EXERCISE:
Give back the entries in full, exactly as they are written.
==== ENTRIES SHOWN ====
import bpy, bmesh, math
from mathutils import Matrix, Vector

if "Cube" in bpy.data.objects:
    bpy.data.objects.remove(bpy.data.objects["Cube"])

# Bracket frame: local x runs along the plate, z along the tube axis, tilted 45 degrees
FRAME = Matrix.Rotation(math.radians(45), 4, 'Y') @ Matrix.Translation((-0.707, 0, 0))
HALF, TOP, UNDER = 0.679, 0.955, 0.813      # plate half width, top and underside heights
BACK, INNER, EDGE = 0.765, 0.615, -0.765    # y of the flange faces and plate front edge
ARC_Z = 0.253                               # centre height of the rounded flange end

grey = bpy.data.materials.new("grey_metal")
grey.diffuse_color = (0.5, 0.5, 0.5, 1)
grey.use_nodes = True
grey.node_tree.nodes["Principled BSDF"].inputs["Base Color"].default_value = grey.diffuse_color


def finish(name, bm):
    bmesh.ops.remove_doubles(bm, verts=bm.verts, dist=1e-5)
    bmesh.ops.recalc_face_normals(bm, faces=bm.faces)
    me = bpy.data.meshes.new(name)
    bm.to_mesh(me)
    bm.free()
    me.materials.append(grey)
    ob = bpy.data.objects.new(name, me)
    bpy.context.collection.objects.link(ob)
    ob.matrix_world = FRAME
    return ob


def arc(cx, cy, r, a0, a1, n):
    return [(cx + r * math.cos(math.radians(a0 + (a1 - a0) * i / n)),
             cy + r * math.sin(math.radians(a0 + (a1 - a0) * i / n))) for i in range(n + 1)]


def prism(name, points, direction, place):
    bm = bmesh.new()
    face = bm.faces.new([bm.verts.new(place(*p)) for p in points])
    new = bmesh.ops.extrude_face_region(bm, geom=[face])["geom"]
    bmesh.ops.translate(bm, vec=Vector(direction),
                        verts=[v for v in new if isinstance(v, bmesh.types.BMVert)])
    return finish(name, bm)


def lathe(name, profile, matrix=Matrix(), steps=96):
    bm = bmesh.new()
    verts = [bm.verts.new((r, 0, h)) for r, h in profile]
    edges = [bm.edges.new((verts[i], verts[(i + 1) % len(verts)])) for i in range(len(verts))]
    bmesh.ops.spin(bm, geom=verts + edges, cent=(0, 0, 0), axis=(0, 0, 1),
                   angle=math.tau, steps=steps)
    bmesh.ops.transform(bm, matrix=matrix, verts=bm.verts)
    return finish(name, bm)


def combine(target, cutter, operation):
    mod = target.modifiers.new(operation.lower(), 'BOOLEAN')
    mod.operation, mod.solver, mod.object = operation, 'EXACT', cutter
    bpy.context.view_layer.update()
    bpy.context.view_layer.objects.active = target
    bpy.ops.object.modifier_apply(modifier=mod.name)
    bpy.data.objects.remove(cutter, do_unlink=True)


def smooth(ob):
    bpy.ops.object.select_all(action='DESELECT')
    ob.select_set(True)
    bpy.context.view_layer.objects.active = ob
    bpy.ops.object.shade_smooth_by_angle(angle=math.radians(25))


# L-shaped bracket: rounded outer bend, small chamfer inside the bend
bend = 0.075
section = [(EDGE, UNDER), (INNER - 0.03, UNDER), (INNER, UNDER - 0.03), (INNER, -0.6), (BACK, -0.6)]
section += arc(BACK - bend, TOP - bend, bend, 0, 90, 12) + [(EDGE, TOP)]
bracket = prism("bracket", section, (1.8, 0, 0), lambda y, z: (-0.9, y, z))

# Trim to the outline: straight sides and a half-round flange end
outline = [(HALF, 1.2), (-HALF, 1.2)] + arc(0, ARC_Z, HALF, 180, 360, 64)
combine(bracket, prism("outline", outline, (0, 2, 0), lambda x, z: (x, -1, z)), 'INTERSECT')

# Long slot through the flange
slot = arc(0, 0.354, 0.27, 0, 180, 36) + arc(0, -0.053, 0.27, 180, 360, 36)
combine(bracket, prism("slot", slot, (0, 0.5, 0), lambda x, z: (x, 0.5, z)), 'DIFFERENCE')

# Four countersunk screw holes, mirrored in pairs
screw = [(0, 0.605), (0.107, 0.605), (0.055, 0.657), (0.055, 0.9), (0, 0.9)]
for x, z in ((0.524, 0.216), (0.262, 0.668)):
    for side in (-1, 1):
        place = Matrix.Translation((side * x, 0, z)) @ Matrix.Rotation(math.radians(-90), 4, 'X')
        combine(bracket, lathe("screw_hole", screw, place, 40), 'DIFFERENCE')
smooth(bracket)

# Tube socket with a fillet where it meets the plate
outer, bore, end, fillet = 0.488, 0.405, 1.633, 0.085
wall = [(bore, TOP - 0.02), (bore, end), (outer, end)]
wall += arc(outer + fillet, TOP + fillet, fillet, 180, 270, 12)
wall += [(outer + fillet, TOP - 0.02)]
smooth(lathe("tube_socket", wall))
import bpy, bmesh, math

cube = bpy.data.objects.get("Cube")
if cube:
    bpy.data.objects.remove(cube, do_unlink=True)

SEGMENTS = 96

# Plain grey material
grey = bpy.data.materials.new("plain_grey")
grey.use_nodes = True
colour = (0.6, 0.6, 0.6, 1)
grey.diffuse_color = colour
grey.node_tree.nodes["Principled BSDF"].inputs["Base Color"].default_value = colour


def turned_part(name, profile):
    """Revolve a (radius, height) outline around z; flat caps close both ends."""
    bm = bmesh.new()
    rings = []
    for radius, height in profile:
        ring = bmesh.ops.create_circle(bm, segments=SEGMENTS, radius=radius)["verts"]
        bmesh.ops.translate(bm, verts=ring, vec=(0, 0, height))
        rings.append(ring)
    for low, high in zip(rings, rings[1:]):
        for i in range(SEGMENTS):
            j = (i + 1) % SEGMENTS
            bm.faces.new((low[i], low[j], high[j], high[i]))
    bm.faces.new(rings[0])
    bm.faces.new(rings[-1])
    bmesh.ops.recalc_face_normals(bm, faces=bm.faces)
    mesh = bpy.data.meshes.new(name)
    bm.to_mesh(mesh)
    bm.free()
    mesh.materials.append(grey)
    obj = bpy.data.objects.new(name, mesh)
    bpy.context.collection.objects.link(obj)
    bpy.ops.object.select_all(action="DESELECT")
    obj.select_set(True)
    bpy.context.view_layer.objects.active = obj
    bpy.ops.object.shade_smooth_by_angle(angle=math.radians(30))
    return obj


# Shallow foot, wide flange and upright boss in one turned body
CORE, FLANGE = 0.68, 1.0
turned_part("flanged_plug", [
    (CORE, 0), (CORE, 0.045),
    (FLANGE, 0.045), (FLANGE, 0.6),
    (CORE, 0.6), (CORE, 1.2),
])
====
ANSWER SPACE:
import bpy, bmesh, math
from mathutils import Matrix, Vector

if "Cube" in bpy.data.objects:
    bpy.data.objects.remove(bpy.data.objects["Cube"])

# Bracket frame: local x runs along the plate, z along the tube axis, tilted 45 degrees
FRAME = Matrix.Rotation(math.radians(45), 4, 'Y') @ Matrix.Translation((-0.707, 0, 0))
HALF, TOP, UNDER = 0.679, 0.955, 0.813      # plate half width, top and underside heights
BACK, INNER, EDGE = 0.765, 0.615, -0.765    # y of the flange faces and plate front edge
ARC_Z = 0.253                               # centre height of the rounded flange end

grey = bpy.data.materials.new("grey_metal")
grey.diffuse_color = (0.5, 0.5, 0.5, 1)
grey.use_nodes = True
grey.node_tree.nodes["Principled BSDF"].inputs["Base Color"].default_value = grey.diffuse_color


def finish(name, bm):
    bmesh.ops.remove_doubles(bm, verts=bm.verts, dist=1e-5)
    bmesh.ops.recalc_face_normals(bm, faces=bm.faces)
    me = bpy.data.meshes.new(name)
    bm.to_mesh(me)
    bm.free()
    me.materials.append(grey)
    ob = bpy.data.objects.new(name, me)
    bpy.context.collection.objects.link(ob)
    ob.matrix_world = FRAME
    return ob


def arc(cx, cy, r, a0, a1, n):
    return [(cx + r * math.cos(math.radians(a0 + (a1 - a0) * i / n)),
             cy + r * math.sin(math.radians(a0 + (a1 - a0) * i / n))) for i in range(n + 1)]


def prism(name, points, direction, place):
    bm = bmesh.new()
    face = bm.faces.new([bm.verts.new(place(*p)) for p in points])
    new = bmesh.ops.extrude_face_region(bm, geom=[face])["geom"]
    bmesh.ops.translate(bm, vec=Vector(direction),
                        verts=[v for v in new if isinstance(v, bmesh.types.BMVert)])
    return finish(name, bm)


def lathe(name, profile, matrix=Matrix(), steps=96):
    bm = bmesh.new()
    verts = [bm.verts.new((r, 0, h)) for r, h in profile]
    edges = [bm.edges.new((verts[i], verts[(i + 1) % len(verts)])) for i in range(len(verts))]
    bmesh.ops.spin(bm, geom=verts + edges, cent=(0, 0, 0), axis=(0, 0, 1),
                   angle=math.tau, steps=steps)
    bmesh.ops.transform(bm, matrix=matrix, verts=bm.verts)
    return finish(name, bm)


def combine(target, cutter, operation):
    mod = target.modifiers.new(operation.lower(), 'BOOLEAN')
    mod.operation, mod.solver, mod.object = operation, 'EXACT', cutter
    bpy.context.view_layer.update()
    bpy.context.view_layer.objects.active = target
    bpy.ops.object.modifier_apply(modifier=mod.name)
    bpy.data.objects.remove(cutter, do_unlink=True)


def smooth(ob):
    bpy.ops.object.select_all(action='DESELECT')
    ob.select_set(True)
    bpy.context.view_layer.objects.active = ob
    bpy.ops.object.shade_smooth_by_angle(angle=math.radians(25))


# L-shaped bracket: rounded outer bend, small chamfer inside the bend
bend = 0.075
section = [(EDGE, UNDER), (INNER - 0.03, UNDER), (INNER, UNDER - 0.03), (INNER, -0.6), (BACK, -0.6)]
section += arc(BACK - bend, TOP - bend, bend, 0, 90, 12) + [(EDGE, TOP)]
bracket = prism("bracket", section, (1.8, 0, 0), lambda y, z: (-0.9, y, z))

# Trim to the outline: straight sides and a half-round flange end
outline = [(HALF, 1.2), (-HALF, 1.2)] + arc(0, ARC_Z, HALF, 180, 360, 64)
combine(bracket, prism("outline", outline, (0, 2, 0), lambda x, z: (x, -1, z)), 'INTERSECT')

# Long slot through the flange
slot = arc(0, 0.354, 0.27, 0, 180, 36) + arc(0, -0.053, 0.27, 180, 360, 36)
combine(bracket, prism("slot", slot, (0, 0.5, 0), lambda x, z: (x, 0.5, z)), 'DIFFERENCE')

# Four countersunk screw holes, mirrored in pairs
screw = [(0, 0.605), (0.107, 0.605), (0.055, 0.657), (0.055, 0.9), (0, 0.9)]
for x, z in ((0.524, 0.216), (0.262, 0.668)):
    for side in (-1, 1):
        place = Matrix.Translation((side * x, 0, z)) @ Matrix.Rotation(math.radians(-90), 4, 'X')
        combine(bracket, lathe("screw_hole", screw, place, 40), 'DIFFERENCE')
smooth(bracket)

# Tube socket with a fillet where it meets the plate
outer, bore, end, fillet = 0.488, 0.405, 1.633, 0.085
wall = [(bore, TOP - 0.02), (bore, end), (outer, end)]
wall += arc(outer + fillet, TOP + fillet, fillet, 180, 270, 12)
wall += [(outer + fillet, TOP - 0.02)]
smooth(lathe("tube_socket", wall))
import bpy, bmesh, math

cube = bpy.data.objects.get("Cube")
if cube:
    bpy.data.objects.remove(cube, do_unlink=True)

SEGMENTS = 96

# Plain grey material
grey = bpy.data.materials.new("plain_grey")
grey.use_nodes = True
colour = (0.6, 0.6, 0.6, 1)
grey.diffuse_color = colour
grey.node_tree.nodes["Principled BSDF"].inputs["Base Color"].default_value = colour


def turned_part(name, profile):
    """Revolve a (radius, height) outline around z; flat caps close both ends."""
    bm = bmesh.new()
    rings = []
    for radius, height in profile:
        ring = bmesh.ops.create_circle(bm, segments=SEGMENTS, radius=radius)["verts"]
        bmesh.ops.translate(bm, verts=ring, vec=(0, 0, height))
        rings.append(ring)
    for low, high in zip(rings, rings[1:]):
        for i in range(SEGMENTS):
            j = (i + 1) % SEGMENTS
            bm.faces.new((low[i], low[j], high[j], high[i]))
    bm.faces.new(rings[0])
    bm.faces.new(rings[-1])
    bmesh.ops.recalc_face_normals(bm, faces=bm.faces)
    mesh = bpy.data.meshes.new(name)
    bm.to_mesh(mesh)
    bm.free()
    mesh.materials.append(grey)
    obj = bpy.data.objects.new(name, mesh)
    bpy.context.collection.objects.link(obj)
    bpy.ops.object.select_all(action="DESELECT")
    obj.select_set(True)
    bpy.context.view_layer.objects.active = obj
    bpy.ops.object.shade_smooth_by_angle(angle=math.radians(30))
    return obj


# Shallow foot, wide flange and upright boss in one turned body
CORE, FLANGE = 0.68, 1.0
turned_part("flanged_plug", [
    (CORE, 0), (CORE, 0.045),
    (FLANGE, 0.045), (FLANGE, 0.6),
    (CORE, 0.6), (CORE, 1.2),
])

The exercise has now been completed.